The fish is cooked perfectly with the addition of sweet apple jelly and crushed walnut topping complimented by a smooth cider cream. The asparagus and samphire provided an extra tasty crunch too. 

Lamb, Allium, Mint, Potatoes:

My most memorable dish was the perfectly pink lamb, carefully sous-vide and served with a spicy parsnip crisp, dehydrated mint and flowered slice of onion.  It was a perfect plate of food and I would return just to have another portion.

Carrots and Thyme:

This dish is probably the most creative of the menu - described to us as a 'transition' dish between savoury and sweet. Hidden at the bottom of the bowl is a carrot sponge with dehydrated and caramelised carrot on top.  The chef then pours thyme ice cream, made with liquid nitrogen, over everything to create a fog which pours out the bowl.  A blend of cold and warm which really worked well together. As the ice cream melts the flavours come together and it tastes a lot like a sticky toffee pudding and cream. 

Blood Orange, Rosemary:

A refreshing collection of orange, crunchy mandarin, icy blood orange and rosemary cream cleansed my palate towards the end of the meal.  The slight taste of rosemary in the cream sits surprisingly well with the tangy naranjas (Edit by Hannah: oranges to you and I).

Rhubarb, Vanilla:

Finally, a smiling chef excitedly brought us a smoked Madagascan vanilla pod in a glass jar.  She explained that this is collectively the kitchen's favourite smell bringing back memories of childhood and the perfect end to the meal. She released the smoke and allowed it to waft over us before placing a rhubarb pudding covered with vanilla cream, scorched nuggets of meringue and juniper caramel wafer in front of us. Another delightfully light dish, not overly sweet, to leave us perfectly full and satisfied. 

Casamia provides not only memorable food but a unique and exciting food experience. The Sanchez-Iglesias brothers make food a science, however the technicality of the dishes doesn't overtake the food itself.  It is, by far, the best meal I have had the pleasure to enjoy and the family are taking this restaurant places.  I have no doubts that more Michelin stars will follow.
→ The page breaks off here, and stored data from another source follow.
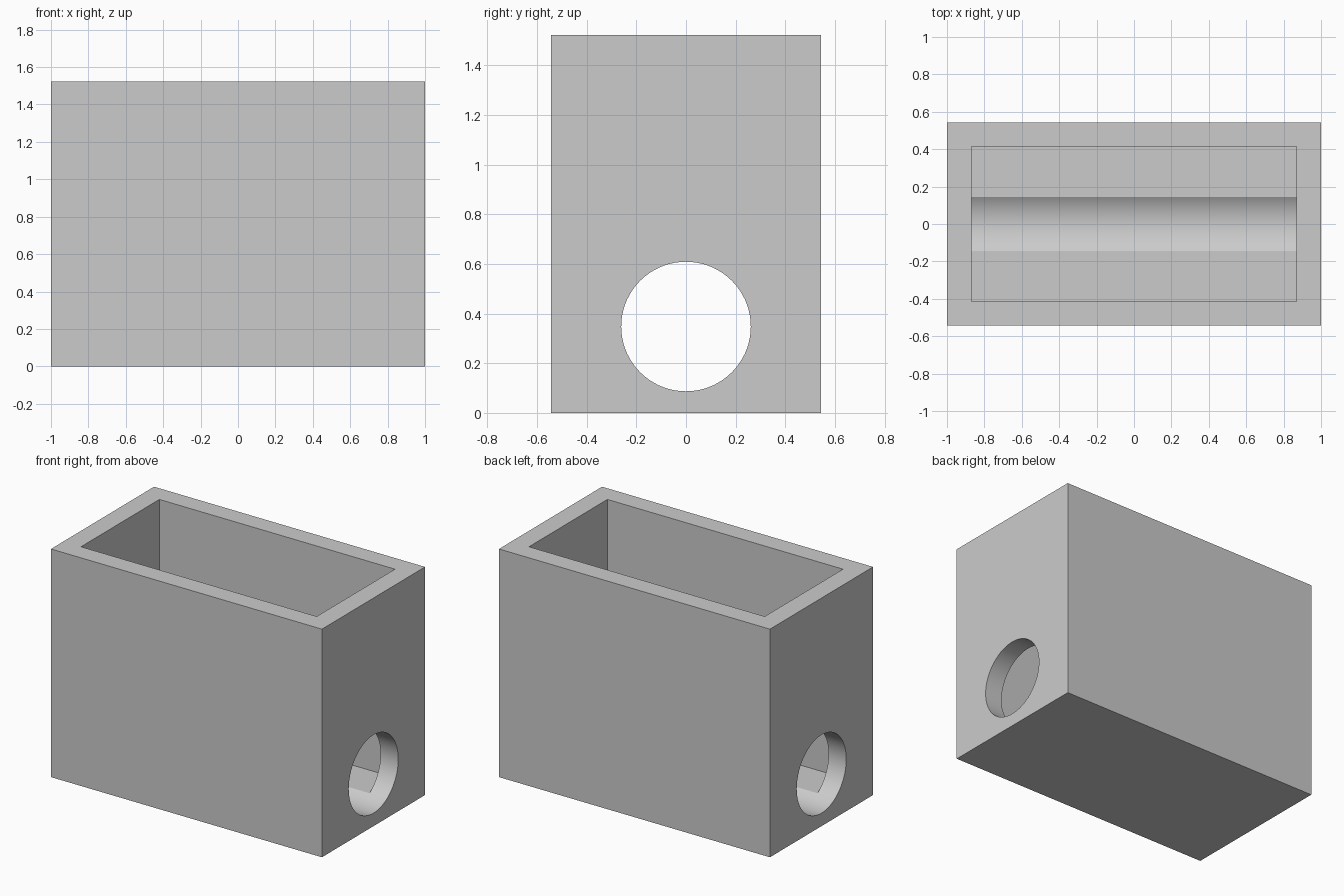
import bpy
import math

cube = bpy.data.objects.get("Cube")
if cube:
    bpy.data.objects.remove(cube, do_unlink=True)

# Main dimensions
LENGTH, WIDTH, HEIGHT = 2.0, 1.087, 1.522
WALL = 0.1304
HOLE_RADIUS, HOLE_Z = 0.261, 0.348

grey = bpy.data.materials.new("plain grey")
grey.use_nodes = True
grey.diffuse_color = (0.6, 0.6, 0.6, 1)
grey.node_tree.nodes["Principled BSDF"].inputs["Base Color"].default_value = (0.6, 0.6, 0.6, 1)


def add_box(name, size, bottom):
    """Box centred in x and y, standing on the given height."""
    bpy.ops.mesh.primitive_cube_add(size=1, location=(0, 0, bottom + size[2] / 2))
    box = bpy.context.object
    box.name = name
    box.scale = size
    bpy.ops.object.transform_apply(location=True, rotation=True, scale=True)
    box.data.materials.append(grey)
    return box


def cut(target, cutter):
    """Subtract the cutter from the target, then discard it."""
    cutter.hide_render = True
    mod = target.modifiers.new("cut", 'BOOLEAN')
    mod.operation = 'DIFFERENCE'
    mod.solver = 'EXACT'
    mod.object = cutter
    bpy.ops.object.select_all(action='DESELECT')
    target.select_set(True)
    bpy.context.view_layer.objects.active = target
    bpy.ops.object.modifier_apply(modifier=mod.name)
    bpy.data.objects.remove(cutter, do_unlink=True)


# Open box with even walls and floor
body = add_box("open_box", (LENGTH, WIDTH, HEIGHT), 0)
cut(body, add_box("cavity_cutter", (LENGTH - 2 * WALL, WIDTH - 2 * WALL, HEIGHT), WALL))

# Round bore through both end walls, leaving a groove in the floor
bpy.ops.mesh.primitive_cylinder_add(vertices=72, radius=HOLE_RADIUS, depth=LENGTH + 0.4,
                                    location=(0, 0, HOLE_Z), rotation=(0, math.pi / 2, 0))
bore = bpy.context.object
bore.name = "bore_cutter"
bore.data.materials.append(grey)
cut(body, bore)

# Smooth bore, crisp edges
bpy.ops.object.shade_smooth_by_angle(angle=math.radians(20))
It felt like we'd had a life changing meal at a place which is yet to be discovered, who knew that food could taste this good from everyday ingredients?!

There are not many places like this one. Definitely worth a visit and the poshest motorway stop we've ever had! No more Little Chef from now on...

Casamia on Urbanspoon